## Exercise objective
Match on the string "Vector" in the entries below and return every matching line.

Pictures paired with source code

- Opening Delimiter -

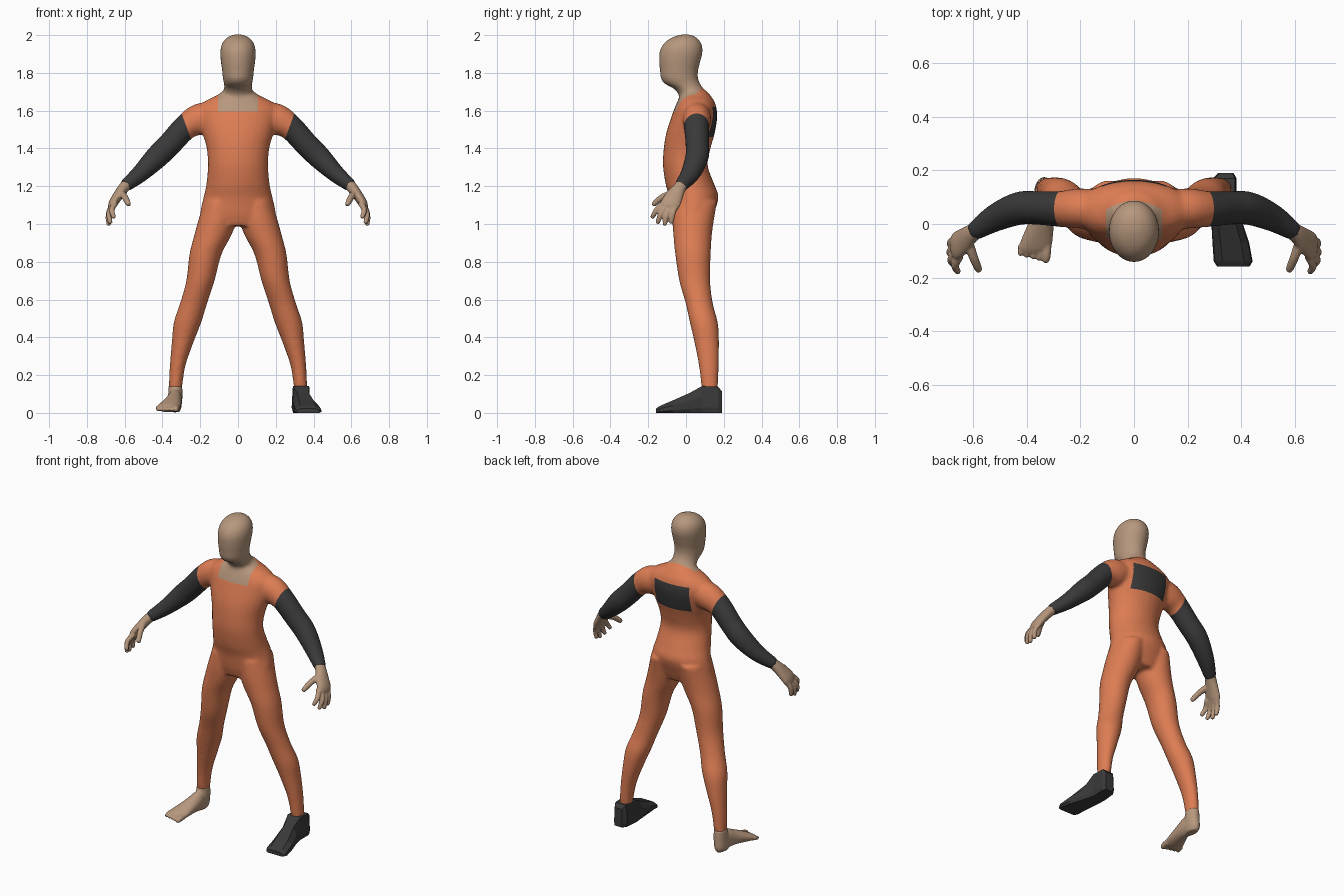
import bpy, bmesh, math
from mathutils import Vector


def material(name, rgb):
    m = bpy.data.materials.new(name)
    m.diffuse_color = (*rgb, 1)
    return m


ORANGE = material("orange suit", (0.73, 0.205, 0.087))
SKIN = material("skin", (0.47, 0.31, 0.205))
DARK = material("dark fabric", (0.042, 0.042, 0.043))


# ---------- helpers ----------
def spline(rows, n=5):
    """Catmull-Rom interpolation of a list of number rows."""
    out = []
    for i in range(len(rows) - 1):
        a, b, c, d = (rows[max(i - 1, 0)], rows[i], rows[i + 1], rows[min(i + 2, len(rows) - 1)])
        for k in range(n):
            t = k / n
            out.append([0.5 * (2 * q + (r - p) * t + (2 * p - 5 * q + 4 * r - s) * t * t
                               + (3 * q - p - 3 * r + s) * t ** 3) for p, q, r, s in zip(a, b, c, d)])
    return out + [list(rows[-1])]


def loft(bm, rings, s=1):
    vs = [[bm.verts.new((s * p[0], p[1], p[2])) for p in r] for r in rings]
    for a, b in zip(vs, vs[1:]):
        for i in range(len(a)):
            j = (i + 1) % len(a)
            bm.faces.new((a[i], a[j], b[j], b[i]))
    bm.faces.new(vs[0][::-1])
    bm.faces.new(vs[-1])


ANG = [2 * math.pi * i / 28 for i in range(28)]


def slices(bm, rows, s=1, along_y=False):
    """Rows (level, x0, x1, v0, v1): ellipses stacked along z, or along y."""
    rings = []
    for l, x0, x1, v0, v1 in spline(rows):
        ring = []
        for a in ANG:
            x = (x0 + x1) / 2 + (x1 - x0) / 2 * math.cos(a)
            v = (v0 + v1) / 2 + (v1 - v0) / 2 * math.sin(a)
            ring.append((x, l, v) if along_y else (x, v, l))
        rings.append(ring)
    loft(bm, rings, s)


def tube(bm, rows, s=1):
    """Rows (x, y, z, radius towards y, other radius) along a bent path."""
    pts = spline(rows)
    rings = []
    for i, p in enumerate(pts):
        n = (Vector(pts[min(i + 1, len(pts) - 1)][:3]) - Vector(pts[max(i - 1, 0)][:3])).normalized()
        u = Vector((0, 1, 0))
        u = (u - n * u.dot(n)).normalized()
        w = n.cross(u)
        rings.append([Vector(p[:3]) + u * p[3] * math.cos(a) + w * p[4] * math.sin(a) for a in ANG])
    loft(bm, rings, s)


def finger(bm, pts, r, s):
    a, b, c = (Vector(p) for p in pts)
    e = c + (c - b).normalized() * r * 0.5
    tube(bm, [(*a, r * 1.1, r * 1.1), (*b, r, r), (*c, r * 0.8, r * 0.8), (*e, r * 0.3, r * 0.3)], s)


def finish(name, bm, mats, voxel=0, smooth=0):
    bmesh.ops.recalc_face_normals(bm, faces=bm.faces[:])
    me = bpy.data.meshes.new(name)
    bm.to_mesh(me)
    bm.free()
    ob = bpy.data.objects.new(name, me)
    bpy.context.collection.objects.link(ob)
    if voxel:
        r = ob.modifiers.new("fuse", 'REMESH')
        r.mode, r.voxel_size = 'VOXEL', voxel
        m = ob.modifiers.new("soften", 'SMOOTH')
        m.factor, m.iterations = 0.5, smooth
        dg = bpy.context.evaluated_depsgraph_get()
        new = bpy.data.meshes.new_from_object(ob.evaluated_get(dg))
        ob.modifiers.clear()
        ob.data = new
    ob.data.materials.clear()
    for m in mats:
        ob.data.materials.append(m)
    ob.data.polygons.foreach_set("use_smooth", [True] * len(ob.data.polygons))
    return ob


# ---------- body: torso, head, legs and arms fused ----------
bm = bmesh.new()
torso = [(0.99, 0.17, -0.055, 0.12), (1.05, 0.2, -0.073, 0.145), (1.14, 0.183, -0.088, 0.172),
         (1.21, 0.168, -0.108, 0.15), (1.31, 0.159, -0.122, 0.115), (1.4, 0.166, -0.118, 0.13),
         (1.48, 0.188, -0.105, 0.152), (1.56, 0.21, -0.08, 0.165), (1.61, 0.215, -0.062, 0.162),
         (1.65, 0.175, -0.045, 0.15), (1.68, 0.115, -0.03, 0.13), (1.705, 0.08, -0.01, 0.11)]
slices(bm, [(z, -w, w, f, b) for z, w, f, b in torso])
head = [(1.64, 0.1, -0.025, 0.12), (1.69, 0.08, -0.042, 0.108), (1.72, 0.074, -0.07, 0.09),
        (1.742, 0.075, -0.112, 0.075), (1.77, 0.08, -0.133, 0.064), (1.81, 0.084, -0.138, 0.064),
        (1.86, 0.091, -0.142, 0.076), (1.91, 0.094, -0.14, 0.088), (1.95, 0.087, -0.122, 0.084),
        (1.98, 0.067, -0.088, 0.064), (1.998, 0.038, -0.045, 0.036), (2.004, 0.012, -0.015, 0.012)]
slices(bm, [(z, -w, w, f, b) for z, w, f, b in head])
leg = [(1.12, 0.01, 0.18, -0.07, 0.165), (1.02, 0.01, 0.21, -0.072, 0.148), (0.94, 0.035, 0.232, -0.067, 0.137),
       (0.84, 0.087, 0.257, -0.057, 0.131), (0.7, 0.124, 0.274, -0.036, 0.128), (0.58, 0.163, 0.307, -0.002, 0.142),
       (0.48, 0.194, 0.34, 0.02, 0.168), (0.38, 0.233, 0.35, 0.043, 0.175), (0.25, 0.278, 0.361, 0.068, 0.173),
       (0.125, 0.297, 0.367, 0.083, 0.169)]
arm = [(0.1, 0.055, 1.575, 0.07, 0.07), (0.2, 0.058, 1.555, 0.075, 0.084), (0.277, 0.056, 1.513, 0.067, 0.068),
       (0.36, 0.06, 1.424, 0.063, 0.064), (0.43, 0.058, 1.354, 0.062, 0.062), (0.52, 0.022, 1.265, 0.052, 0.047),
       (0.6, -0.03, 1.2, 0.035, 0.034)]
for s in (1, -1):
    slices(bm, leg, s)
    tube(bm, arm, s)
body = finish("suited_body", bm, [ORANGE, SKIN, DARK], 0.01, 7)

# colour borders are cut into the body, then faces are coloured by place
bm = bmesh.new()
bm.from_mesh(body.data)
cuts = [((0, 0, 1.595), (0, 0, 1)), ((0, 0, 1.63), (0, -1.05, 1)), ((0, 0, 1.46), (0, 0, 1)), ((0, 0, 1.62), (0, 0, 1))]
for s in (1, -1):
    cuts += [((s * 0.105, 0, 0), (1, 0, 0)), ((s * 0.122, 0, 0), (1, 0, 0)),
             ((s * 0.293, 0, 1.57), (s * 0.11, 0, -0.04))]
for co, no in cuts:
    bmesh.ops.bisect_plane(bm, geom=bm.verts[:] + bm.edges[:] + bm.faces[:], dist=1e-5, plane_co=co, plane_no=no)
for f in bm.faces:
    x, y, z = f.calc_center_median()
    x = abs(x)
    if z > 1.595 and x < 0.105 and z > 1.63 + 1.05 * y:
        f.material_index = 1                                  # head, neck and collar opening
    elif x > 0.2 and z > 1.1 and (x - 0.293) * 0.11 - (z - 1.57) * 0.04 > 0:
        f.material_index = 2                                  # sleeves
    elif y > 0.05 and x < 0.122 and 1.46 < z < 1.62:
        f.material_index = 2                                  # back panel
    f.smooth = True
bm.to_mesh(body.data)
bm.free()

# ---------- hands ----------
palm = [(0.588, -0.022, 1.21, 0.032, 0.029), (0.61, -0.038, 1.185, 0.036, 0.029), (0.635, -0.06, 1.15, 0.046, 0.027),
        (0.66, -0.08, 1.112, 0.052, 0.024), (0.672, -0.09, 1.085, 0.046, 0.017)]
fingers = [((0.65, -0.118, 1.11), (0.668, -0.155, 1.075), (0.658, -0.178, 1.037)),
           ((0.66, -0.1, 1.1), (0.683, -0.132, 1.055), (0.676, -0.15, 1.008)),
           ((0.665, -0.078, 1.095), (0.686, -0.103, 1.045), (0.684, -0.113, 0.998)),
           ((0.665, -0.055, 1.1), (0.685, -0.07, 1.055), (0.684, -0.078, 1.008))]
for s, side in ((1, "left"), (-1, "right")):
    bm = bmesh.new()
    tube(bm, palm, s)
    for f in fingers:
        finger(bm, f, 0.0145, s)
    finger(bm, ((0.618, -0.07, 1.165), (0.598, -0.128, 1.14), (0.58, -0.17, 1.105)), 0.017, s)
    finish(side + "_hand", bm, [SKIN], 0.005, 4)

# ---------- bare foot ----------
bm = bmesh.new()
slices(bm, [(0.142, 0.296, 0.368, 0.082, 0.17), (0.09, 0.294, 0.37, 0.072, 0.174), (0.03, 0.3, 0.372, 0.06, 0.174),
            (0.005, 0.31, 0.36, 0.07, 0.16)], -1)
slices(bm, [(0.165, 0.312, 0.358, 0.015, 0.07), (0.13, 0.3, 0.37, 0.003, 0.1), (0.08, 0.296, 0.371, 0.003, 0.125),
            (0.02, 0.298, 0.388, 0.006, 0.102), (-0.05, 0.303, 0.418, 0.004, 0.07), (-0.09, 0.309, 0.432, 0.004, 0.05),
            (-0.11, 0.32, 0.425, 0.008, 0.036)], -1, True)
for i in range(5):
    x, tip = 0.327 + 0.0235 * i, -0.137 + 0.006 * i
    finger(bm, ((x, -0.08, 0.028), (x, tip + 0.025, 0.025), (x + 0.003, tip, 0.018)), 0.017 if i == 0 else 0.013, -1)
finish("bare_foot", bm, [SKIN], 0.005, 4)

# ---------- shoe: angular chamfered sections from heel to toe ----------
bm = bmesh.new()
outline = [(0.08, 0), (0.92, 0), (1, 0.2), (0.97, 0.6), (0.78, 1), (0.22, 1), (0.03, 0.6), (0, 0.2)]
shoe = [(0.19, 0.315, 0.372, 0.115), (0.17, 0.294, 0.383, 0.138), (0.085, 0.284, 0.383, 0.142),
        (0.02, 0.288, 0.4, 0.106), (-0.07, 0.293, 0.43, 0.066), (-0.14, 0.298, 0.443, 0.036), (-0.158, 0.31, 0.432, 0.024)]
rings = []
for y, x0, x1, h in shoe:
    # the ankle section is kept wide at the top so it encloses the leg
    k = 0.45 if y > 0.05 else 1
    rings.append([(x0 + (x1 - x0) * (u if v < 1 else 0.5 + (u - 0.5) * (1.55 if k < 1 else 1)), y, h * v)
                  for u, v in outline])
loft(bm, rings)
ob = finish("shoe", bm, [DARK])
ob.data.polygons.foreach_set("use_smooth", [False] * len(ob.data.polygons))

- Closing Delimiter -

## Problem solution
from mathutils import Vector
        n = (Vector(pts[min(i + 1, len(pts) - 1)][:3]) - Vector(pts[max(i - 1, 0)][:3])).normalized()
        u = Vector((0, 1, 0))
        rings.append([Vector(p[:3]) + u * p[3] * math.cos(a) + w * p[4] * math.sin(a) for a in ANG])
    a, b, c = (Vector(p) for p in pts)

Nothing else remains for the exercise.